**REQUIREMENT**: Set down the whole listing that follows, precisely as written.

**GIVEN ENTRIES**:
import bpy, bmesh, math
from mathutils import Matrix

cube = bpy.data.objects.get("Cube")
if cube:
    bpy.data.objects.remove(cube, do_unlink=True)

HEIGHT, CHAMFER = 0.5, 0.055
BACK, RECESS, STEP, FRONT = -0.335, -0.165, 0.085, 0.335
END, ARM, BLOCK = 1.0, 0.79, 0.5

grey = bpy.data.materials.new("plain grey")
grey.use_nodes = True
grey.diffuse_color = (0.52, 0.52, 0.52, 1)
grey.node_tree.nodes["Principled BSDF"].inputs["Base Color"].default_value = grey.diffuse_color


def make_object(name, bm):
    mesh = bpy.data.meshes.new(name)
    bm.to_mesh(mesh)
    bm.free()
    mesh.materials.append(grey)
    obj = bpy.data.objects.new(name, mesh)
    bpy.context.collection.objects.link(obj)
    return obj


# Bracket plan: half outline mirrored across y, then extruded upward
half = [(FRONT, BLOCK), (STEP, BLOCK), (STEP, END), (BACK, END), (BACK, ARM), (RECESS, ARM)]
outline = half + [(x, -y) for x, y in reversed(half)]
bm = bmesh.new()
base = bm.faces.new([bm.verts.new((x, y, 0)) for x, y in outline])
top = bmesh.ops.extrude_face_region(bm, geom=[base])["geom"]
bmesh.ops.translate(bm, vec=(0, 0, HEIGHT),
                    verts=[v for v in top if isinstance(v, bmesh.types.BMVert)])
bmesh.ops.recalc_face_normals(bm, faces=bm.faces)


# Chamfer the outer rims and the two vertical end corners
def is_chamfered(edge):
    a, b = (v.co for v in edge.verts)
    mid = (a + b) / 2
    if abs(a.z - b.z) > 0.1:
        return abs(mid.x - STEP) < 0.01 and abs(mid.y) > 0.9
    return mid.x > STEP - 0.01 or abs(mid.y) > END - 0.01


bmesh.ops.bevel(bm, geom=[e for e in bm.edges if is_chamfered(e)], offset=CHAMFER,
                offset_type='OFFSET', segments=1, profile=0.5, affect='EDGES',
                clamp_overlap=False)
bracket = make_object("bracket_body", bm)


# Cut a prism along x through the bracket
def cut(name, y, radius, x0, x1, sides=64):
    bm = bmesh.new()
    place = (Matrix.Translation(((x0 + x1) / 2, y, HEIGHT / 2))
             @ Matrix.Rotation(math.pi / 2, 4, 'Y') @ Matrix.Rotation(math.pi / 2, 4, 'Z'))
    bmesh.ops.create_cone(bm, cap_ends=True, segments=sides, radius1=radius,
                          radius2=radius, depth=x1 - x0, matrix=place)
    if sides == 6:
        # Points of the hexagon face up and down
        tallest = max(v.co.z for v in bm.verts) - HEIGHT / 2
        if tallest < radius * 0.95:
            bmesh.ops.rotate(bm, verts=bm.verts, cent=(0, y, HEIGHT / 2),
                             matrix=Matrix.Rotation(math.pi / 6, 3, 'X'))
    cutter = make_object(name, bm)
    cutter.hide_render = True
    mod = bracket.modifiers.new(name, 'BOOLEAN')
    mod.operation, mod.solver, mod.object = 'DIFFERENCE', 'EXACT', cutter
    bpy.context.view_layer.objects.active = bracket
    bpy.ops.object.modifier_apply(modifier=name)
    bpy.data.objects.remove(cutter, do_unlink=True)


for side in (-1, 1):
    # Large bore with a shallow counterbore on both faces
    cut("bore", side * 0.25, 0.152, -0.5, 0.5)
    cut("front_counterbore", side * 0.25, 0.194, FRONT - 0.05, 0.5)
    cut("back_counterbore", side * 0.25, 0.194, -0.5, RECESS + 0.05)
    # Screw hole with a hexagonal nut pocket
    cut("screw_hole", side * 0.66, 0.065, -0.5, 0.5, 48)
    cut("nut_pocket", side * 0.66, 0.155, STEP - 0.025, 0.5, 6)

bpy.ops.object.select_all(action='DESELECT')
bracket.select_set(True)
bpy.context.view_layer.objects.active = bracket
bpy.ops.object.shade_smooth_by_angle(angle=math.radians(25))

**RESULT OF THIS TASK**:
import bpy, bmesh, math
from mathutils import Matrix

cube = bpy.data.objects.get("Cube")
if cube:
    bpy.data.objects.remove(cube, do_unlink=True)

HEIGHT, CHAMFER = 0.5, 0.055
BACK, RECESS, STEP, FRONT = -0.335, -0.165, 0.085, 0.335
END, ARM, BLOCK = 1.0, 0.79, 0.5

grey = bpy.data.materials.new("plain grey")
grey.use_nodes = True
grey.diffuse_color = (0.52, 0.52, 0.52, 1)
grey.node_tree.nodes["Principled BSDF"].inputs["Base Color"].default_value = grey.diffuse_color


def make_object(name, bm):
    mesh = bpy.data.meshes.new(name)
    bm.to_mesh(mesh)
    bm.free()
    mesh.materials.append(grey)
    obj = bpy.data.objects.new(name, mesh)
    bpy.context.collection.objects.link(obj)
    return obj


# Bracket plan: half outline mirrored across y, then extruded upward
half = [(FRONT, BLOCK), (STEP, BLOCK), (STEP, END), (BACK, END), (BACK, ARM), (RECESS, ARM)]
outline = half + [(x, -y) for x, y in reversed(half)]
bm = bmesh.new()
base = bm.faces.new([bm.verts.new((x, y, 0)) for x, y in outline])
top = bmesh.ops.extrude_face_region(bm, geom=[base])["geom"]
bmesh.ops.translate(bm, vec=(0, 0, HEIGHT),
                    verts=[v for v in top if isinstance(v, bmesh.types.BMVert)])
bmesh.ops.recalc_face_normals(bm, faces=bm.faces)


# Chamfer the outer rims and the two vertical end corners
def is_chamfered(edge):
    a, b = (v.co for v in edge.verts)
    mid = (a + b) / 2
    if abs(a.z - b.z) > 0.1:
        return abs(mid.x - STEP) < 0.01 and abs(mid.y) > 0.9
    return mid.x > STEP - 0.01 or abs(mid.y) > END - 0.01


bmesh.ops.bevel(bm, geom=[e for e in bm.edges if is_chamfered(e)], offset=CHAMFER,
                offset_type='OFFSET', segments=1, profile=0.5, affect='EDGES',
                clamp_overlap=False)
bracket = make_object("bracket_body", bm)


# Cut a prism along x through the bracket
def cut(name, y, radius, x0, x1, sides=64):
    bm = bmesh.new()
    place = (Matrix.Translation(((x0 + x1) / 2, y, HEIGHT / 2))
             @ Matrix.Rotation(math.pi / 2, 4, 'Y') @ Matrix.Rotation(math.pi / 2, 4, 'Z'))
    bmesh.ops.create_cone(bm, cap_ends=True, segments=sides, radius1=radius,
                          radius2=radius, depth=x1 - x0, matrix=place)
    if sides == 6:
        # Points of the hexagon face up and down
        tallest = max(v.co.z for v in bm.verts) - HEIGHT / 2
        if tallest < radius * 0.95:
            bmesh.ops.rotate(bm, verts=bm.verts, cent=(0, y, HEIGHT / 2),
                             matrix=Matrix.Rotation(math.pi / 6, 3, 'X'))
    cutter = make_object(name, bm)
    cutter.hide_render = True
    mod = bracket.modifiers.new(name, 'BOOLEAN')
    mod.operation, mod.solver, mod.object = 'DIFFERENCE', 'EXACT', cutter
    bpy.context.view_layer.objects.active = bracket
    bpy.ops.object.modifier_apply(modifier=name)
    bpy.data.objects.remove(cutter, do_unlink=True)


for side in (-1, 1):
    # Large bore with a shallow counterbore on both faces
    cut("bore", side * 0.25, 0.152, -0.5, 0.5)
    cut("front_counterbore", side * 0.25, 0.194, FRONT - 0.05, 0.5)
    cut("back_counterbore", side * 0.25, 0.194, -0.5, RECESS + 0.05)
    # Screw hole with a hexagonal nut pocket
    cut("screw_hole", side * 0.66, 0.065, -0.5, 0.5, 48)
    cut("nut_pocket", side * 0.66, 0.155, STEP - 0.025, 0.5, 6)

bpy.ops.object.select_all(action='DESELECT')
bracket.select_set(True)
bpy.context.view_layer.objects.active = bracket
bpy.ops.object.shade_smooth_by_angle(angle=math.radians(25))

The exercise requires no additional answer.